Show simple item record

dc.contributor.authorIngs, Nicola Louise
dc.date.accessioned2011-02-10T12:28:45Z
dc.date.available2011-02-10T12:28:45Z
dc.date.issued2009
dc.identifier.urihttps://qmro.qmul.ac.uk/xmlui/handle/123456789/617
dc.descriptionPhDen_US
dc.description.abstractSedentary species face a trade-off between the advantages of exploiting food close to their homes and the cost of defending it. Consequently, the net benefit of this lifestyle may be greatest at intermediate productivity. In aquatic systems, it has been suggested that some sedentary grazers can increase the range of circumstances under which they are able to compete with mobile grazers by enhancing food resources within their feeding territories through ‘gardening’. This was examined for the retreat-building sedentary larvae of the caddis Tinodes waeneri, which are often dominant in the littoral of lakes. The hypotheses tested were 1) T. waeneri gardens by fertilising its retreat (a fixed ‘gallery’ on which periphyton grows), and 2) gardening will be more important in lower productivity lakes. Detailed field sampling across a lake productivity gradient was coupled with a laboratory mesocosm study. A natural abundance stable isotope technique was developed to identify gardening. A survey of six populations in the English Lake District indicated that larvae garden as they fertilise gallery biofilm with excreted nitrogen and feed on their galleries. Galleries also contained more food than the epilithon and larval assimilation of galleries was related to food availability. Galleries contained a higher proportion of diatoms than the epilithon, and gallery diatom communities were associated with higher nutrient levels, especially in the lower productivity lakes. Gardening also occurred in the experimental mesocosms. Furthermore, the amount of gardening was related to nutrient levels; more gardening occurred at low nutrients than at high nutrients. Thus, ‘gardening’ is widespread in T. waeneri populations and may allow this species to be successful in low resource environments. It may also substantially affect ecosystem processes within the littoral of lakes by influencing patterns of nitrogen retention and enhancing overall productivity.
dc.description.sponsorshipNERC Studentship Natural environment Research Council. NER/S/A/2005/13932 Central Research Fund (AC/CRF/ B)
dc.language.isoenen_US
dc.subjectBiologyen_US
dc.titleAn investigation of gardening in the sedentary caddisfly Tinodes waeneri across a nutrient gradienten_US
dc.typeThesisen_US
dc.rights.holderThe copyright of this thesis rests with the author and no quotation from it or information derived from it may be published without the prior written consent of the author
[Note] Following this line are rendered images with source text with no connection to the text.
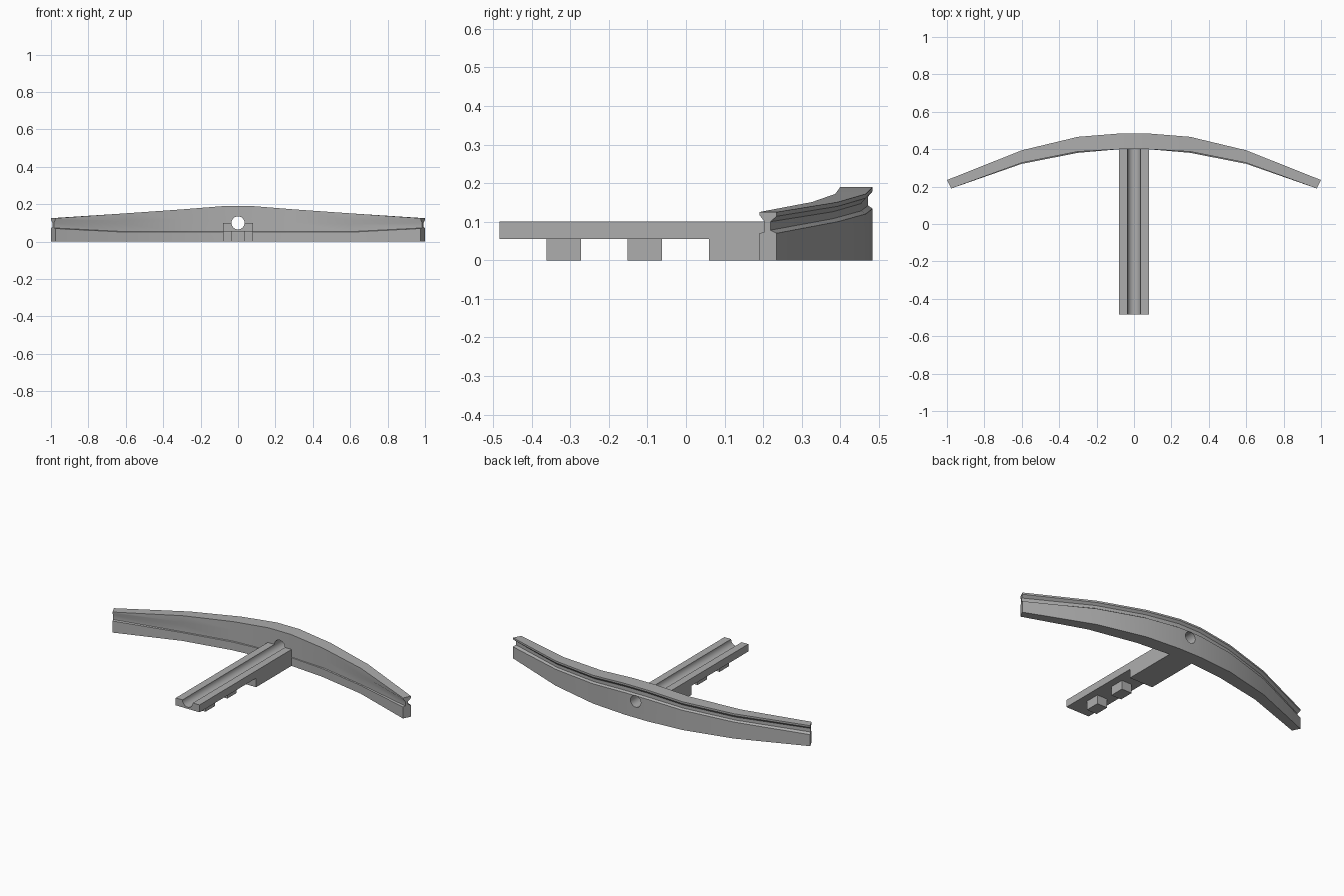
import bpy, bmesh, math
from mathutils import Vector

if "Cube" in bpy.data.objects:
    bpy.data.objects.remove(bpy.data.objects["Cube"])

grey = bpy.data.materials.new("plain grey")
grey.use_nodes = True
grey.diffuse_color = (0.42, 0.42, 0.42, 1)
grey.node_tree.nodes["Principled BSDF"].inputs["Base Color"].default_value = grey.diffuse_color

HOLE_R, HOLE_Z = 0.035, 0.1


def loft(name, rings):
    """Skin a list of equal closed rings and cap both ends."""
    bm = bmesh.new()
    loops = [[bm.verts.new(p) for p in ring] for ring in rings]
    n = len(loops[0])
    for a, b in zip(loops, loops[1:]):
        for i in range(n):
            j = (i + 1) % n
            bm.faces.new((a[i], a[j], b[j], b[i]))
    bm.faces.new(loops[0])
    bm.faces.new(loops[-1])
    bmesh.ops.recalc_face_normals(bm, faces=bm.faces[:])
    mesh = bpy.data.meshes.new(name)
    bm.to_mesh(mesh)
    bm.free()
    mesh.materials.append(grey)
    ob = bpy.data.objects.new(name, mesh)
    bpy.context.collection.objects.link(ob)
    return ob


def extrude_y(name, profile, y0, y1):
    return loft(name, [[(x, y, z) for x, z in profile] for y in (y0, y1)])


def box_profile(half, z0, z1):
    return [(-half, z0), (half, z0), (half, z1), (-half, z1)]


def smooth(ob):
    bpy.ops.object.select_all(action="DESELECT")
    ob.select_set(True)
    bpy.context.view_layer.objects.active = ob
    bpy.ops.object.shade_smooth_by_angle(angle=math.radians(30))


def limb_ring(front, back, top, ledge, front_cut, bulge, slit_low, slit_high):
    """Cross-section of the bow: string groove at the back, slit at the front."""
    f, b = Vector(front), Vector(back)
    depth = 1 - 0.02 / (b - f).length * (0.6 + front_cut)
    section = [
        (-bulge, 0), (1, 0), (1, ledge), (depth, ledge + 0.008),
        (depth, top - 0.025), (1, top - 0.011), (1, top), (0, top),
        (0, slit_high), (front_cut, slit_high - 0.018),
        (front_cut, slit_low + 0.003), (-bulge, slit_low),
    ]
    return [(*f.lerp(b, t), z) for t, z in section]


# Bow: stations from the middle out to the tip, mirrored to the other side
stations = [
    ((0.075, 0.40), (0.075, 0.484), 0.19, 0.134, 0, 0, 0.05, 0.12),
    ((0.30, 0.387), (0.30, 0.466), 0.172, 0.12, 0, 0.08, 0.05, 0.12),
    ((0.60, 0.327), (0.60, 0.394), 0.151, 0.1, 0, 0.08, 0.05, 0.112),
    ((0.977, 0.19), (1.0, 0.235), 0.125, 0.07, 0.3, 0, 0.07, 0.118),
]
right_half = [limb_ring(*s) for s in stations]
left_half = [[(-x, y, z) for x, y, z in ring] for ring in reversed(right_half)]
bow = loft("bow", left_half + right_half)

# Bolt hole through the middle of the bow
circle = [(HOLE_R * math.cos(a), HOLE_Z + HOLE_R * math.sin(a))
          for a in (math.tau * i / 24 for i in range(24))]
cutter = extrude_y("hole_cutter", circle, 0.3, 0.6)
cutter.hide_render = True
cut = bow.modifiers.new("hole", "BOOLEAN")
cut.operation = "DIFFERENCE"
cut.solver = "EXACT"
cut.object = cutter
bpy.ops.object.select_all(action="DESELECT")
bow.select_set(True)
bpy.context.view_layer.objects.active = bow
bpy.ops.object.modifier_apply(modifier=cut.name)
bpy.data.objects.remove(cutter)
smooth(bow)

# Stock with a rounded bolt channel along its top
channel = [(-HOLE_R * math.cos(a), HOLE_Z - HOLE_R * math.sin(a))
           for a in (math.pi * i / 12 for i in range(13))]
stock = extrude_y("stock", [(-0.08, HOLE_Z)] + channel
                  + [(0.08, HOLE_Z), (0.08, 0.055), (-0.08, 0.055)], -0.484, 0.402)
smooth(stock)

# Blocks under the stock
extrude_y("stock_base", box_profile(0.08, 0, 0.055), 0.06, 0.402)
extrude_y("front_lug", box_profile(HOLE_R, 0, 0.055), -0.362, -0.272)
extrude_y("rear_lug", box_profile(HOLE_R, 0, 0.055), -0.152, -0.062)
Files in this item

Thumbnail

This item appears in the following Collection(s)

  • Theses [3366]
    Theses Awarded by Queen Mary University of London

Show simple item record